Shumlin was so weak that he also faced the threat of a potentially contested Democratic primary, and the possibility of an independent challenge from a Progressive Party candidate. Democratic state House Speaker Shap Smith and former state Sen. Matt Dunne expressed varying degrees of interest in seeking statewide office next year, and did not rule out gubernatorial bids. Smith said he would not run against Shumlin in a primary. Dunne expressed interest regardless of what Shumlin's plans were.
Former Shumlin adviser Bill Lofy said without Shumlin in the race, he expects Rep. Peter Welch to face heavy pressure from Democrats to run. "Congressman Welch would be the prohibitive favorite. He has a proven record of representing Vermont successfully in Congress and I think would cause any other potential candidate for governor to take pause before jumping into a race," Lofy said.
Welch, however, is far from certain to jump into the race: "It's likely Congressman Welch will seek reelection to Congress, but this news comes as a surprise, so he will be taking the time he needs to thoughtfully consider how he can best serve Vermonters," said Welch chief of staff Bob Rogan.
One Vermont Democratic political operative described a potential contest between Scott and Welch as a "battle royale" of the variety most don't expect from the solidly blue state.
Shumlin said Monday that he will "fight to ensure that whoever takes my place as governor is a Democrat."
One source at the Republican Governors Association told National Journal that the group was planning on committing serious resources to the race in 2016 had Shumlin run, but in an open race the money spent there will depend on who the Democratic nominee is and the strength of their candidacy, since Shumlin was viewed as uniquely vulnerable.
RGA communications director Jon Thompson said the group views Vermont as a "strong pickup opportunity for Republicans in 2016" with or without Shumlin in the race. He acknowledged that "winning Vermont in a presidential year will always be an uphill climb for Republicans, but we are confident that a Republican candidate with a positive vision for the state can put together a winning coalition."

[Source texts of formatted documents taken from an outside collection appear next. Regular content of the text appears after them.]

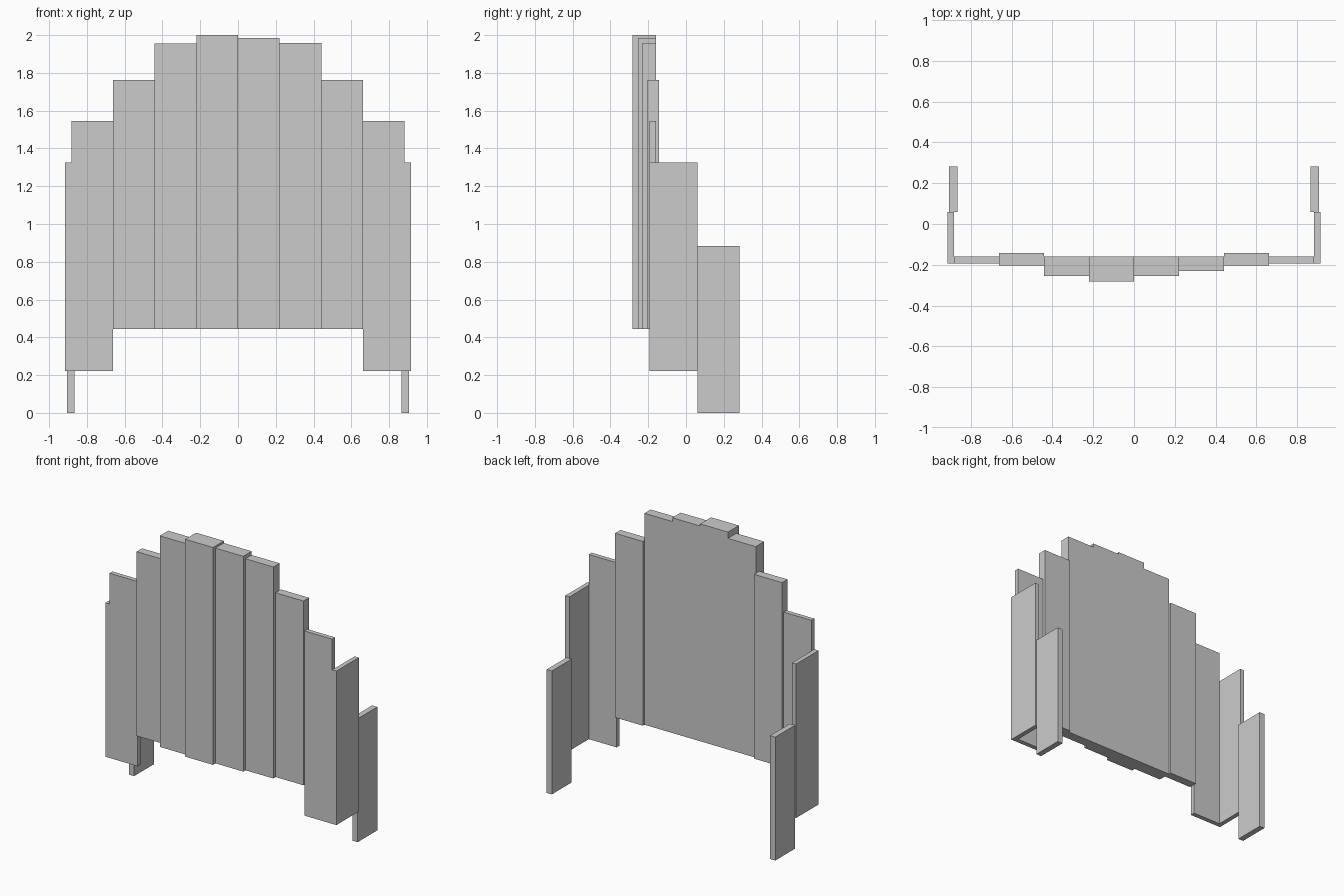
import bpy

if "Cube" in bpy.data.objects:
    bpy.data.objects.remove(bpy.data.objects["Cube"])


def box(name, x, y, z):
    """Flat-faced box from (min, max) ranges."""
    verts = [(a, b, c) for a in x for b in y for c in z]
    faces = [(0, 1, 3, 2), (4, 6, 7, 5), (0, 4, 5, 1),
             (2, 3, 7, 6), (0, 2, 6, 4), (1, 5, 7, 3)]
    mesh = bpy.data.meshes.new(name)
    mesh.from_pydata(verts, [], faces)
    obj = bpy.data.objects.new(name, mesh)
    bpy.context.collection.objects.link(obj)
    return obj


W = 0.2205  # plank width

# Front planks, left to right: front y, back y, bottom z, top z
planks = [
    (-0.193, -0.16, 0.222, 1.545),
    (-0.203, -0.142, 0.443, 1.763),
    (-0.255, -0.16, 0.443, 1.955),
    (-0.283, -0.16, 0.443, 2.0),
    (-0.255, -0.16, 0.443, 1.985),
    (-0.23, -0.16, 0.443, 1.958),
    (-0.203, -0.142, 0.443, 1.763),
    (-0.193, -0.16, 0.222, 1.545),
]
for i, (front, back, low, high) in enumerate(planks):
    x = (i - 4) * W
    box(f"front_plank_{i + 1}", (x, x + W), (front, back), (low, high))

# Side panels and the lower rear panels behind them
for side, s in (("left", -1), ("right", 1)):
    box(f"side_panel_{side}", sorted((s * 0.882, s * 0.915)),
        (-0.193, 0.06), (0.222, 1.325))
    box(f"rear_panel_{side}", sorted((s * 0.865, s * 0.906)),
        (0.06, 0.283), (0.0, 0.884))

Outside of Scott, Republicans have a thin bench, but the fact that the party is hoping to contest the 2016 race reflects the extent to which Republicans have proven capable of extending their reach into the states. Republicans control 31 governorships and are eyeing more.
Since Scott first won election in 2010, he's gained a reputation as an earnest, down-to-earth political moderate who cares deeply about the state and has forged good relationships with members of both parties. One thing Scott's best known for is his affinity for stock-car racing. He's been competing at the Thunder Road International SpeedBowl in Barre since 1992. Scott won reelection in 2014 with 62 percent of the vote while Shumlin floundered.
In years past, Scott said he would only seriously consider running for governor "if all the stars aligned for me personally and for Vermont as a whole." Shumlin's vulnerability appeared to present that ideal situation. An open race would be a tougher situation for Scott.
Even Democrats are quick to offer praise for Scott. "Phil is a great guy. He's authentic, and he loves Vermont and wants what's best for Vermont," Lofy said. "The challenge that Phil Scott has is, it's unclear what he really stands for, and it's not clear that he really wants to be governor of Vermont. Running in a contested race for governor in an open seat, in a presidential year, for a Republican is a very steep hill to climb."
Shumlin said he plans to return to his private business after his term expires in 2017, and said he has no desire to run for federal office or live in Washington.